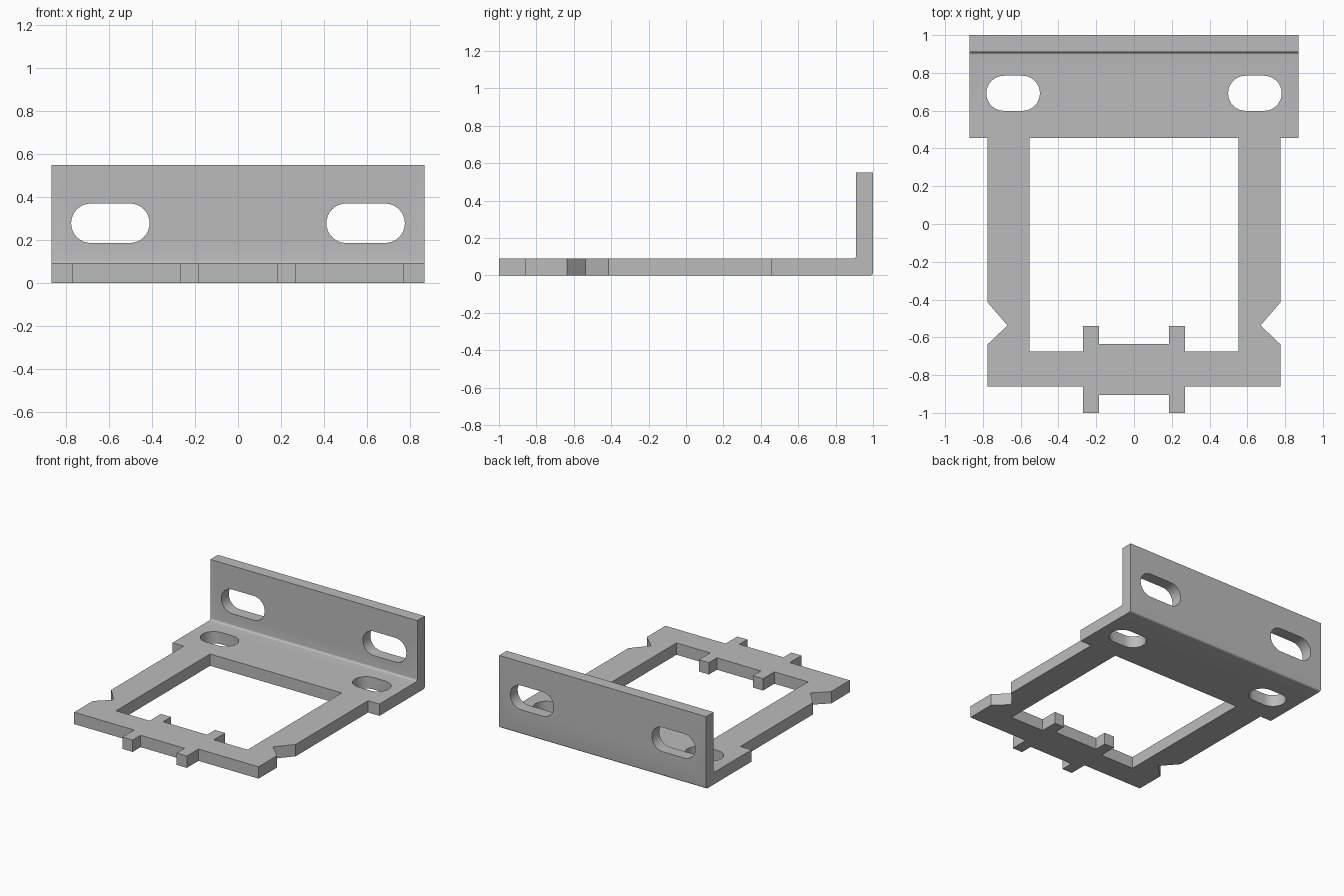
import bpy
import bmesh
from math import sin, cos, pi
from mathutils import Vector

cube = bpy.data.objects.get("Cube")
if cube:
    bpy.data.objects.remove(cube, do_unlink=True)

T = 0.09  # sheet thickness

steel = bpy.data.materials.new("plain grey steel")
steel.use_nodes = True
GREY = (0.5, 0.5, 0.5, 1)
steel.diffuse_color = GREY
steel.node_tree.nodes["Principled BSDF"].inputs["Base Color"].default_value = GREY


def prism(name, points, direction):
    """Extrude a closed 3D outline along a direction."""
    bm = bmesh.new()
    face = bm.faces.new([bm.verts.new(p) for p in points])
    moved = bmesh.ops.extrude_face_region(bm, geom=[face])["geom"]
    bmesh.ops.translate(bm, vec=Vector(direction),
                        verts=[v for v in moved if isinstance(v, bmesh.types.BMVert)])
    bmesh.ops.recalc_face_normals(bm, faces=bm.faces)
    mesh = bpy.data.meshes.new(name)
    bm.to_mesh(mesh)
    bm.free()
    mesh.materials.append(steel)
    obj = bpy.data.objects.new(name, mesh)
    bpy.context.collection.objects.link(obj)
    return obj


def mirrored(half):
    """Complete a half outline across x = 0."""
    return half + [(-x, y) for x, y in reversed(half)]


def arc(cx, cy, r, start, end, steps):
    return [(cx + r * cos(start + (end - start) * i / steps),
             cy + r * sin(start + (end - start) * i / steps)) for i in range(steps + 1)]


def slot(cx, cy, half_length, r):
    reach = half_length - r
    return (arc(cx + reach, cy, r, -pi / 2, pi / 2, 16)
            + arc(cx - reach, cy, r, pi / 2, 3 * pi / 2, 16))


def cut(target, cutter, operation="DIFFERENCE"):
    mod = target.modifiers.new(cutter.name, "BOOLEAN")
    mod.operation = operation
    mod.solver = "EXACT"
    mod.object = cutter
    bpy.context.view_layer.objects.active = target
    bpy.ops.object.modifier_apply(modifier=mod.name)
    bpy.data.objects.remove(cutter, do_unlink=True)


# Bent sheet: an L profile with a small rounded bend, swept across x
r = 0.015
inner = 1 - T
profile = ([(-1.1, 0)] + arc(1 - r, r, r, -pi / 2, 0, 5)
           + [(1, 0.55), (inner, 0.55)]
           + arc(inner - r, T + r, r, 0, -pi / 2, 5) + [(-1.1, T)])
bracket = prism("mounting_bracket", [(-0.95, y, z) for y, z in profile], (1.9, 0, 0))

# Plan outline: wide back, notched side bars, front tabs
outline = mirrored([(0.185, -0.905), (0.185, -1), (0.27, -1), (0.27, -0.86),
                    (0.775, -0.86), (0.775, -0.637), (0.67, -0.537), (0.775, -0.415),
                    (0.775, 0.455), (0.87, 0.455), (0.87, 1.1)])
cut(bracket, prism("outline_cutter", [(x, y, -0.2) for x, y in outline], (0, 0, 1)), "INTERSECT")

# Central opening with two inward tabs
opening = mirrored([(0.185, -0.635), (0.185, -0.54), (0.27, -0.54), (0.27, -0.675),
                    (0.553, -0.675), (0.553, 0.455)])
cut(bracket, prism("opening_cutter", [(x, y, -0.2) for x, y in opening], (0, 0, 0.5)))

# Mounting slots in the base and in the upright flange
for side in (-1, 1):
    base = slot(side * 0.64, 0.692, 0.142, 0.093)
    cut(bracket, prism("base_slot_cutter", [(x, y, -0.2) for x, y in base], (0, 0, 0.5)))
    wall = slot(side * 0.595, 0.278, 0.183, 0.092)
    cut(bracket, prism("wall_slot_cutter", [(x, 0.8, z) for x, z in wall], (0, 0.4, 0)))

# Smooth bends and slot ends, crisp edges elsewhere
bpy.ops.object.select_all(action="DESELECT")
bracket.select_set(True)
bpy.context.view_layer.objects.active = bracket
bpy.ops.object.shade_smooth_by_angle(angle=pi / 6)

════════════════

■ About this exercise: Only lines with the word "inner" count here; copy every one from the records.

■ Written response:
inner = 1 - T
           + [(1, 0.55), (inner, 0.55)]
           + arc(inner - r, T + r, r, 0, -pi / 2, 5) + [(-1.1, T)])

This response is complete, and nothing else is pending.